The new proposed location of the 13th high school is off Progress Court immediately north of Jiffy Lube Live. It is in an industrial zoned area, and is farther away from Patriot High School. The school is accessible from Gainesville and Haymarket across Route 29 as well as from Bristow, eastern Gainesville and southern Manassas.
The plot of land is 84 acres, five acres bigger than the Rollins Ford site. A road proffer offered by incoming Life Time Fitness would build a four lane Wentworth Green Drive providing a convenient access point. Additionally access points are via University Drive, Lime Stone Drive and Wellington Road. If University Drive is ever extended, that could provide more access as well.
Some parents had concerns about the school’s proximity to the concert venue. Their concerns included traffic, noise, overlapping of events, vandalism, safety and the intrusion of party-goers. There were additional concerns about truck traffic from the industrial area.
Beavers assured residents the school division would take any measure necessary for the safety of their students.
“We are going to make this school safe in the same way every other school is safe…We don’t want them our property, and they don’t want us on theirs,” he said, “unless it’s someone famous.”
Brentsville Supervisor Jeanine Lawson explained that they are working very closely with Jiffy Lube Live to make it work for everyone.
“I think its a very compatible site,” said Lawson. “No doubt [Jiffy Lube Live] will work very closely with the county.”
Beavers said they would not schedule home football games during concerts and events.

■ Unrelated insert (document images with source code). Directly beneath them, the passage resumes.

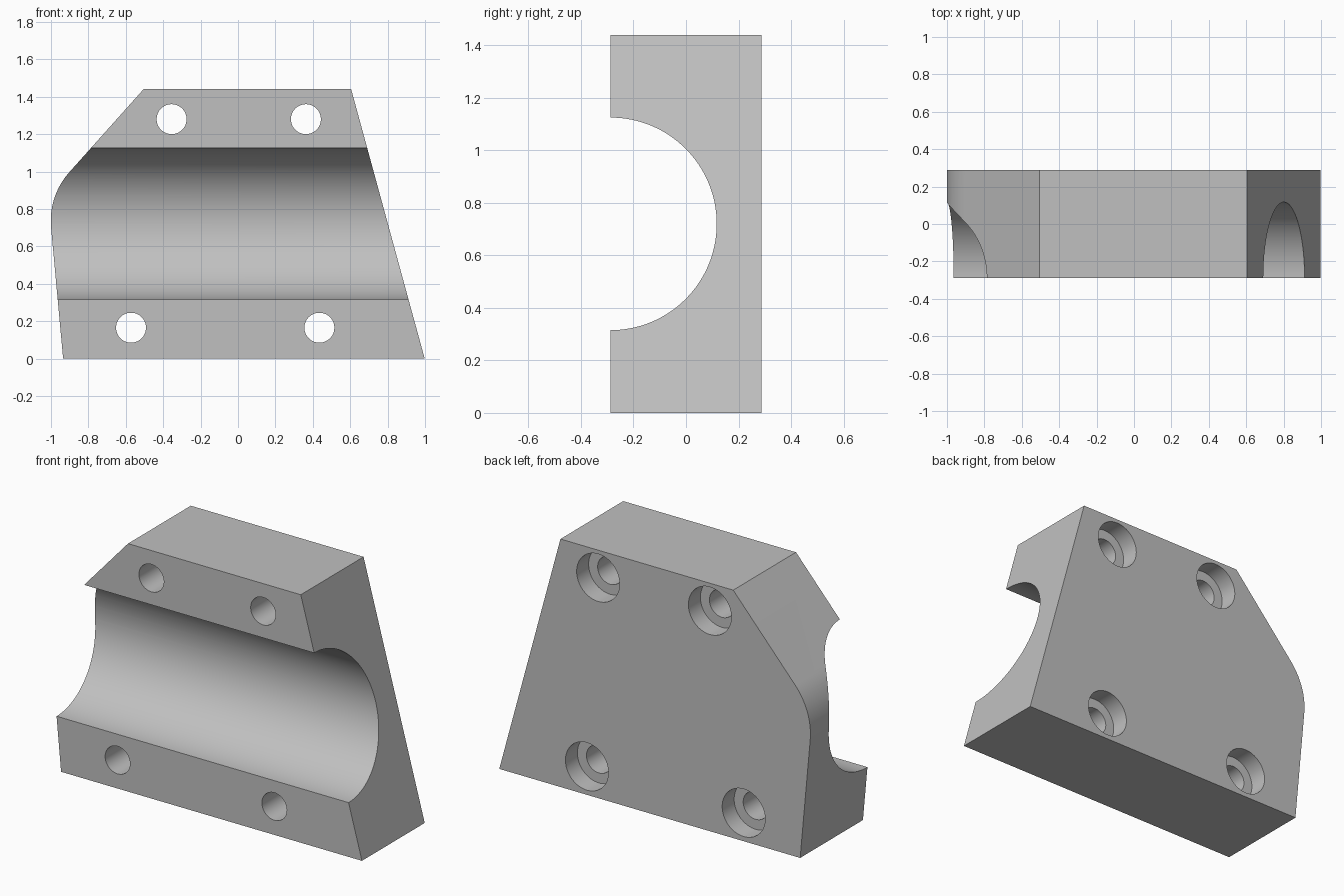
import bpy, bmesh, math
from mathutils import Vector

cube = bpy.data.objects.get("Cube")
if cube:
    bpy.data.objects.remove(cube, do_unlink=True)

HALF = 0.288      # half thickness of the block
HEIGHT = 1.44

grey = bpy.data.materials.new("plain grey")
grey.use_nodes = True
colour = (0.53, 0.53, 0.53, 1)
grey.diffuse_color = colour
grey.node_tree.nodes["Principled BSDF"].inputs["Base Color"].default_value = colour


def fillet(before, corner, after, length, steps=20):
    """Points of a round that starts and ends a given length from the corner."""
    a = (before - corner).normalized()
    b = (after - corner).normalized()
    half = a.angle(b) / 2
    radius = length * math.tan(half)
    centre = corner + (a + b).normalized() * length / math.cos(half)
    start, end = corner + a * length - centre, corner + b * length - centre
    turn = start.angle(end)
    return [centre + (start * math.sin((1 - t) * turn) + end * math.sin(t * turn)) / math.sin(turn)
            for t in (i / steps for i in range(steps + 1))]


def cylinder(name, radius, centre, length, axis, sides=64):
    rotation = (math.pi / 2, 0, 0) if axis == "y" else (0, math.pi / 2, 0)
    bpy.ops.mesh.primitive_cylinder_add(vertices=sides, radius=radius, depth=length,
                                        location=centre, rotation=rotation)
    obj = bpy.context.object
    obj.name = name
    obj.data.materials.append(grey)
    obj.hide_render = True
    return obj


# Block: side outline with one rounded corner, extruded through the thickness
base_right, base_left = Vector((-0.935, 0)), Vector((0.998, 0))
top_left, top_right = Vector((0.605, HEIGHT)), Vector((-0.505, HEIGHT))
shoulder = Vector((-1.015, 0.87))
outline = [base_right, base_left, top_left, top_right]
outline += fillet(top_right, shoulder, base_right, 0.17)

bm = bmesh.new()
face = bm.faces.new([bm.verts.new((p.x, -HALF, p.y)) for p in outline])
result = bmesh.ops.extrude_face_region(bm, geom=[face])
bmesh.ops.translate(bm, vec=(0, 2 * HALF, 0),
                    verts=[v for v in result["geom"] if isinstance(v, bmesh.types.BMVert)])
bmesh.ops.recalc_face_normals(bm, faces=bm.faces)
mesh = bpy.data.meshes.new("clamp_block")
bm.to_mesh(mesh)
bm.free()
mesh.materials.append(grey)
block = bpy.data.objects.new("clamp_block", mesh)
bpy.context.collection.objects.link(block)

# Half-round channel across the front
cutters = [cylinder("channel_cutter", 0.405, (0, -HALF, 0.72), 3, "x", 128)]

# Bolt holes, counterbored from the back
COUNTERBORE_DEPTH = 0.11
for i, (x, z) in enumerate([(-0.355, 1.28), (0.363, 1.28), (-0.572, 0.165), (0.435, 0.165)]):
    cutters.append(cylinder(f"bolt_hole_cutter_{i}", 0.08, (x, 0, z), 1, "y"))
    cutters.append(cylinder(f"counterbore_cutter_{i}", 0.138,
                            (x, HALF, z), 2 * COUNTERBORE_DEPTH, "y"))

bpy.ops.object.select_all(action="DESELECT")
block.select_set(True)
bpy.context.view_layer.objects.active = block
for cutter in cutters:
    cut = block.modifiers.new(cutter.name, "BOOLEAN")
    cut.operation = "DIFFERENCE"
    cut.solver = "EXACT"
    cut.object = cutter
    bpy.ops.object.modifier_apply(modifier=cut.name)
    bpy.data.objects.remove(cutter, do_unlink=True)

bpy.ops.object.shade_smooth_by_angle(angle=math.radians(30))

A resident expressed doubt that the arrangement would work, saying the concert venue would be more interested in its own profits than accommodating the school division.
“[Are you at all concerned that this] could this be the biggest blunder ever?” one man asked.
The on-time opening of the school was another concern for parents.
“We know how important this school is,” said Beavers. “This has been delayed twice already.” He added that they also know how overcrowded the feeder schools are.
Beavers explained appears that the PRICE [Patriot Remodel Increasing Capacity Efficiently] model of the school, which can accommodate 2,557 students, approximately 50 more than the other model, will be built per the schools’ Comprehensive Improvement Plan (CIP.)
Brentsville acting-school board member Shawn Brann said there was no objections at the school board’s markup meeting, Wednesday; the model still needs to be approved by the school board at its April 15 meeting.
The PRICE model is based off the Patriot model, but will add more classrooms on the second floor, and will not have some of the aesthetic flourishes. According to Beavers, it still has many windows and natural light. It does not have “store front” windows as Patriot does, but has many set in windows instead.
The newly proposed location will cost PWCS the same amount per acres as the other location; however, fewer road improvements make it more cost-effective.
Communities from which the school would draw will not be determined until approximately two years before its opening.
A western transportation center/bus depot will be situated directly east of Jiffy Lube Live. Beavers said since buses leave so early, he does not expect bus traffic will be an issue.
The location will need to seek the recommendation of the Planning Commission. Although the Jiffy Lube Live site is the school division’s preferred location, the Rollins Ford location is not completely off the table at this time.
Beavers said the layout of the school’s campus may change from how it is current depicted on the map.
© 2017, Stacy Shaw. All rights reserved.